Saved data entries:
# # # #

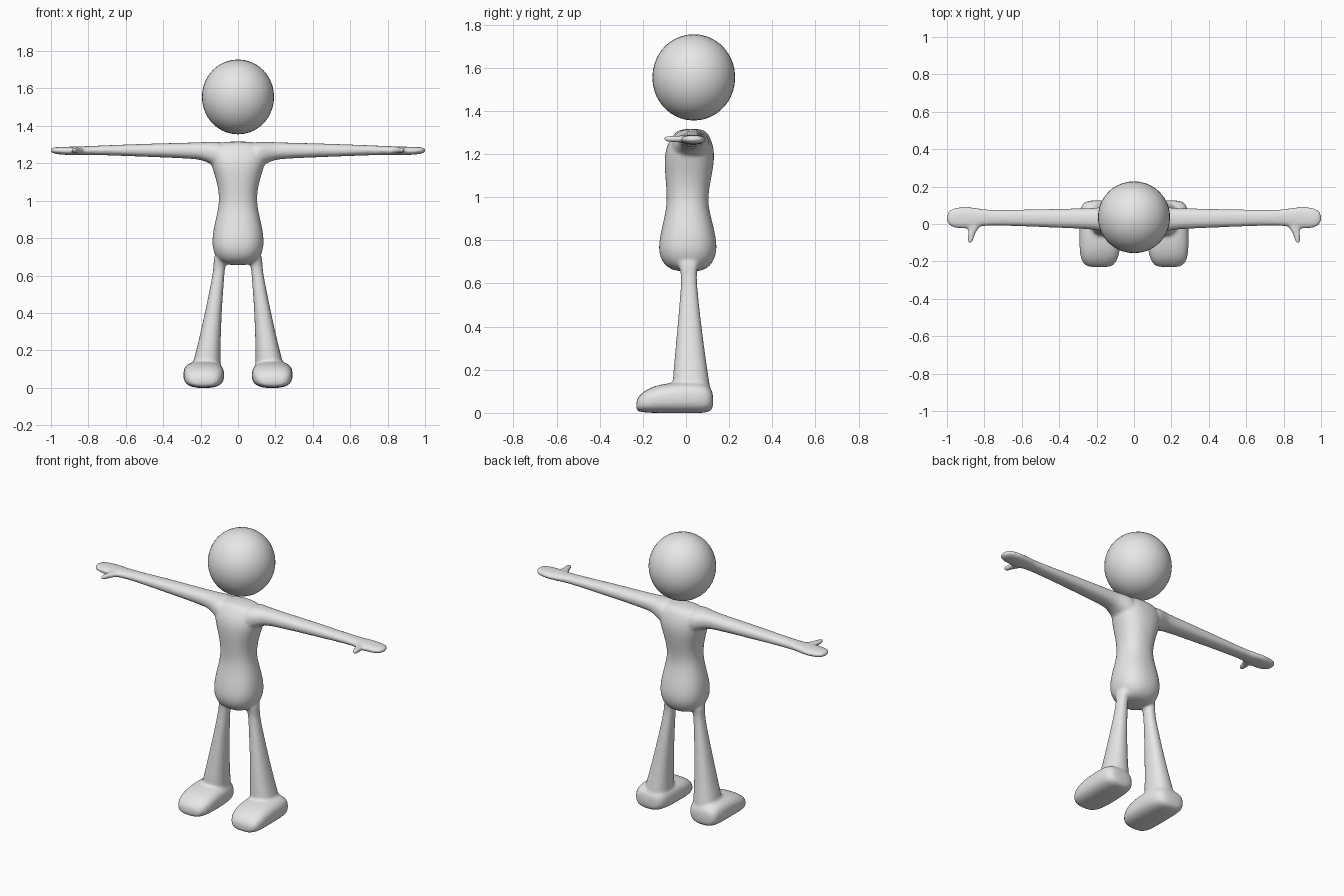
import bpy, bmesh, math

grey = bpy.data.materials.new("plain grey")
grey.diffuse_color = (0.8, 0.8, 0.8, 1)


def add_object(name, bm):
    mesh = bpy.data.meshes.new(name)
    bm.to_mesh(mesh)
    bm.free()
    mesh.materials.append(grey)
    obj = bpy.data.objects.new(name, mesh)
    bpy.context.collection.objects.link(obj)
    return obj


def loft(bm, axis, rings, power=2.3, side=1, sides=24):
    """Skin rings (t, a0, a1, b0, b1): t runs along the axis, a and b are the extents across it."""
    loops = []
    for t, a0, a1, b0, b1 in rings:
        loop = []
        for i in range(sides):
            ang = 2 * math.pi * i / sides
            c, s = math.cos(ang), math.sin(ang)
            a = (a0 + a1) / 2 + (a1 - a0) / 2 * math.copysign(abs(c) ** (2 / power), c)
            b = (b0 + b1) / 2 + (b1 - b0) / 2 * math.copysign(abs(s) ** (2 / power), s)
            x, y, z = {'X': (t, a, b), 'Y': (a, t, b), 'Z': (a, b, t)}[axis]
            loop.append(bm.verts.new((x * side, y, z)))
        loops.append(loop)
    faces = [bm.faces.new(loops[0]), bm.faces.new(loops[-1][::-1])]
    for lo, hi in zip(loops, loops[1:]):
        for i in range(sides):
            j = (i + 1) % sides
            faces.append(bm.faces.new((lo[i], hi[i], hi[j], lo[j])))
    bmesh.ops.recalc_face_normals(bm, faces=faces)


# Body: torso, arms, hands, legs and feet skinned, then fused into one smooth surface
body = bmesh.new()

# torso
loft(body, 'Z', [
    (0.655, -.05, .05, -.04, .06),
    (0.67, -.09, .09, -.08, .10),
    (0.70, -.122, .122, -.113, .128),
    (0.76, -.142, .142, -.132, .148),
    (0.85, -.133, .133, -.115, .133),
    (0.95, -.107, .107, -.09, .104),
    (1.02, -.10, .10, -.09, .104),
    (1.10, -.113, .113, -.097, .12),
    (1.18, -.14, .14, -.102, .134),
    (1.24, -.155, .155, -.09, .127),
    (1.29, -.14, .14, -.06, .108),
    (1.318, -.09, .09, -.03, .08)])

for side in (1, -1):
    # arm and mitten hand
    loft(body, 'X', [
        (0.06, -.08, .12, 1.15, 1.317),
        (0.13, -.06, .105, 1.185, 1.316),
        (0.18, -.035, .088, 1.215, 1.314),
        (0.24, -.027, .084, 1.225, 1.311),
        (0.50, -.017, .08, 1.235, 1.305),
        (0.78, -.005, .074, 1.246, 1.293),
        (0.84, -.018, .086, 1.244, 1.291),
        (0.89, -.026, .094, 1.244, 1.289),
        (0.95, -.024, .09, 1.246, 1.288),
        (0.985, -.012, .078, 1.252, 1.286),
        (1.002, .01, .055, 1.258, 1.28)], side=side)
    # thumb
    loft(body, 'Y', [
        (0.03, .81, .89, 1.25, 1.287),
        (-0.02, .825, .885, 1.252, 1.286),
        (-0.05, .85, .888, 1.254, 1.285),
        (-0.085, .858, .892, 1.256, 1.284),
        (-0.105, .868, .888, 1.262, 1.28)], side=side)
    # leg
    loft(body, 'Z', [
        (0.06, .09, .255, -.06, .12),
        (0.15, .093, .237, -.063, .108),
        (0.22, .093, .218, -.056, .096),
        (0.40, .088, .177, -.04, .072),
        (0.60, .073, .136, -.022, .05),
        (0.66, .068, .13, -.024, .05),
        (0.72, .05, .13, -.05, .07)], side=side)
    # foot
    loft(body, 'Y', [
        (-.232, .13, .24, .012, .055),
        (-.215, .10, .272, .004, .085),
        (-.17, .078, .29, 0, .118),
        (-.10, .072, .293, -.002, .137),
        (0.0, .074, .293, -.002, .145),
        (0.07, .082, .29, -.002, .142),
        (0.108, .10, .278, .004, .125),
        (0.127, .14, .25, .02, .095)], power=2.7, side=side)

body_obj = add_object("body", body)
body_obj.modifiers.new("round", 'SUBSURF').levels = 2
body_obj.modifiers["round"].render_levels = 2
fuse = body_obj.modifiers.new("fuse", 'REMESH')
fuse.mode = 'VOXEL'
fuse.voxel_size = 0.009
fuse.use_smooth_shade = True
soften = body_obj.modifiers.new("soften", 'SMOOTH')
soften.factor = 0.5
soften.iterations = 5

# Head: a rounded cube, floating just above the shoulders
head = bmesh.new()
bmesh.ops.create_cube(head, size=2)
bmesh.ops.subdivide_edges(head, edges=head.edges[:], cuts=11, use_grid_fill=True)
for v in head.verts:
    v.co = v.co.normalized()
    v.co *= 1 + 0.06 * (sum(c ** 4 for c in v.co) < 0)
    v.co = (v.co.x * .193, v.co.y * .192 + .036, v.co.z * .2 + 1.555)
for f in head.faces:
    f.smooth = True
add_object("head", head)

# # # #

Leave out the pictures; repeat the data exactly.

import bpy, bmesh, math

grey = bpy.data.materials.new("plain grey")
grey.diffuse_color = (0.8, 0.8, 0.8, 1)


def add_object(name, bm):
    mesh = bpy.data.meshes.new(name)
    bm.to_mesh(mesh)
    bm.free()
    mesh.materials.append(grey)
    obj = bpy.data.objects.new(name, mesh)
    bpy.context.collection.objects.link(obj)
    return obj


def loft(bm, axis, rings, power=2.3, side=1, sides=24):
    """Skin rings (t, a0, a1, b0, b1): t runs along the axis, a and b are the extents across it."""
    loops = []
    for t, a0, a1, b0, b1 in rings:
        loop = []
        for i in range(sides):
            ang = 2 * math.pi * i / sides
            c, s = math.cos(ang), math.sin(ang)
            a = (a0 + a1) / 2 + (a1 - a0) / 2 * math.copysign(abs(c) ** (2 / power), c)
            b = (b0 + b1) / 2 + (b1 - b0) / 2 * math.copysign(abs(s) ** (2 / power), s)
            x, y, z = {'X': (t, a, b), 'Y': (a, t, b), 'Z': (a, b, t)}[axis]
            loop.append(bm.verts.new((x * side, y, z)))
        loops.append(loop)
    faces = [bm.faces.new(loops[0]), bm.faces.new(loops[-1][::-1])]
    for lo, hi in zip(loops, loops[1:]):
        for i in range(sides):
            j = (i + 1) % sides
            faces.append(bm.faces.new((lo[i], hi[i], hi[j], lo[j])))
    bmesh.ops.recalc_face_normals(bm, faces=faces)


# Body: torso, arms, hands, legs and feet skinned, then fused into one smooth surface
body = bmesh.new()

# torso
loft(body, 'Z', [
    (0.655, -.05, .05, -.04, .06),
    (0.67, -.09, .09, -.08, .10),
    (0.70, -.122, .122, -.113, .128),
    (0.76, -.142, .142, -.132, .148),
    (0.85, -.133, .133, -.115, .133),
    (0.95, -.107, .107, -.09, .104),
    (1.02, -.10, .10, -.09, .104),
    (1.10, -.113, .113, -.097, .12),
    (1.18, -.14, .14, -.102, .134),
    (1.24, -.155, .155, -.09, .127),
    (1.29, -.14, .14, -.06, .108),
    (1.318, -.09, .09, -.03, .08)])

for side in (1, -1):
    # arm and mitten hand
    loft(body, 'X', [
        (0.06, -.08, .12, 1.15, 1.317),
        (0.13, -.06, .105, 1.185, 1.316),
        (0.18, -.035, .088, 1.215, 1.314),
        (0.24, -.027, .084, 1.225, 1.311),
        (0.50, -.017, .08, 1.235, 1.305),
        (0.78, -.005, .074, 1.246, 1.293),
        (0.84, -.018, .086, 1.244, 1.291),
        (0.89, -.026, .094, 1.244, 1.289),
        (0.95, -.024, .09, 1.246, 1.288),
        (0.985, -.012, .078, 1.252, 1.286),
        (1.002, .01, .055, 1.258, 1.28)], side=side)
    # thumb
    loft(body, 'Y', [
        (0.03, .81, .89, 1.25, 1.287),
        (-0.02, .825, .885, 1.252, 1.286),
        (-0.05, .85, .888, 1.254, 1.285),
        (-0.085, .858, .892, 1.256, 1.284),
        (-0.105, .868, .888, 1.262, 1.28)], side=side)
    # leg
    loft(body, 'Z', [
        (0.06, .09, .255, -.06, .12),
        (0.15, .093, .237, -.063, .108),
        (0.22, .093, .218, -.056, .096),
        (0.40, .088, .177, -.04, .072),
        (0.60, .073, .136, -.022, .05),
        (0.66, .068, .13, -.024, .05),
        (0.72, .05, .13, -.05, .07)], side=side)
    # foot
    loft(body, 'Y', [
        (-.232, .13, .24, .012, .055),
        (-.215, .10, .272, .004, .085),
        (-.17, .078, .29, 0, .118),
        (-.10, .072, .293, -.002, .137),
        (0.0, .074, .293, -.002, .145),
        (0.07, .082, .29, -.002, .142),
        (0.108, .10, .278, .004, .125),
        (0.127, .14, .25, .02, .095)], power=2.7, side=side)

body_obj = add_object("body", body)
body_obj.modifiers.new("round", 'SUBSURF').levels = 2
body_obj.modifiers["round"].render_levels = 2
fuse = body_obj.modifiers.new("fuse", 'REMESH')
fuse.mode = 'VOXEL'
fuse.voxel_size = 0.009
fuse.use_smooth_shade = True
soften = body_obj.modifiers.new("soften", 'SMOOTH')
soften.factor = 0.5
soften.iterations = 5

# Head: a rounded cube, floating just above the shoulders
head = bmesh.new()
bmesh.ops.create_cube(head, size=2)
bmesh.ops.subdivide_edges(head, edges=head.edges[:], cuts=11, use_grid_fill=True)
for v in head.verts:
    v.co = v.co.normalized()
    v.co *= 1 + 0.06 * (sum(c ** 4 for c in v.co) < 0)
    v.co = (v.co.x * .193, v.co.y * .192 + .036, v.co.z * .2 + 1.555)
for f in head.faces:
    f.smooth = True
add_object("head", head)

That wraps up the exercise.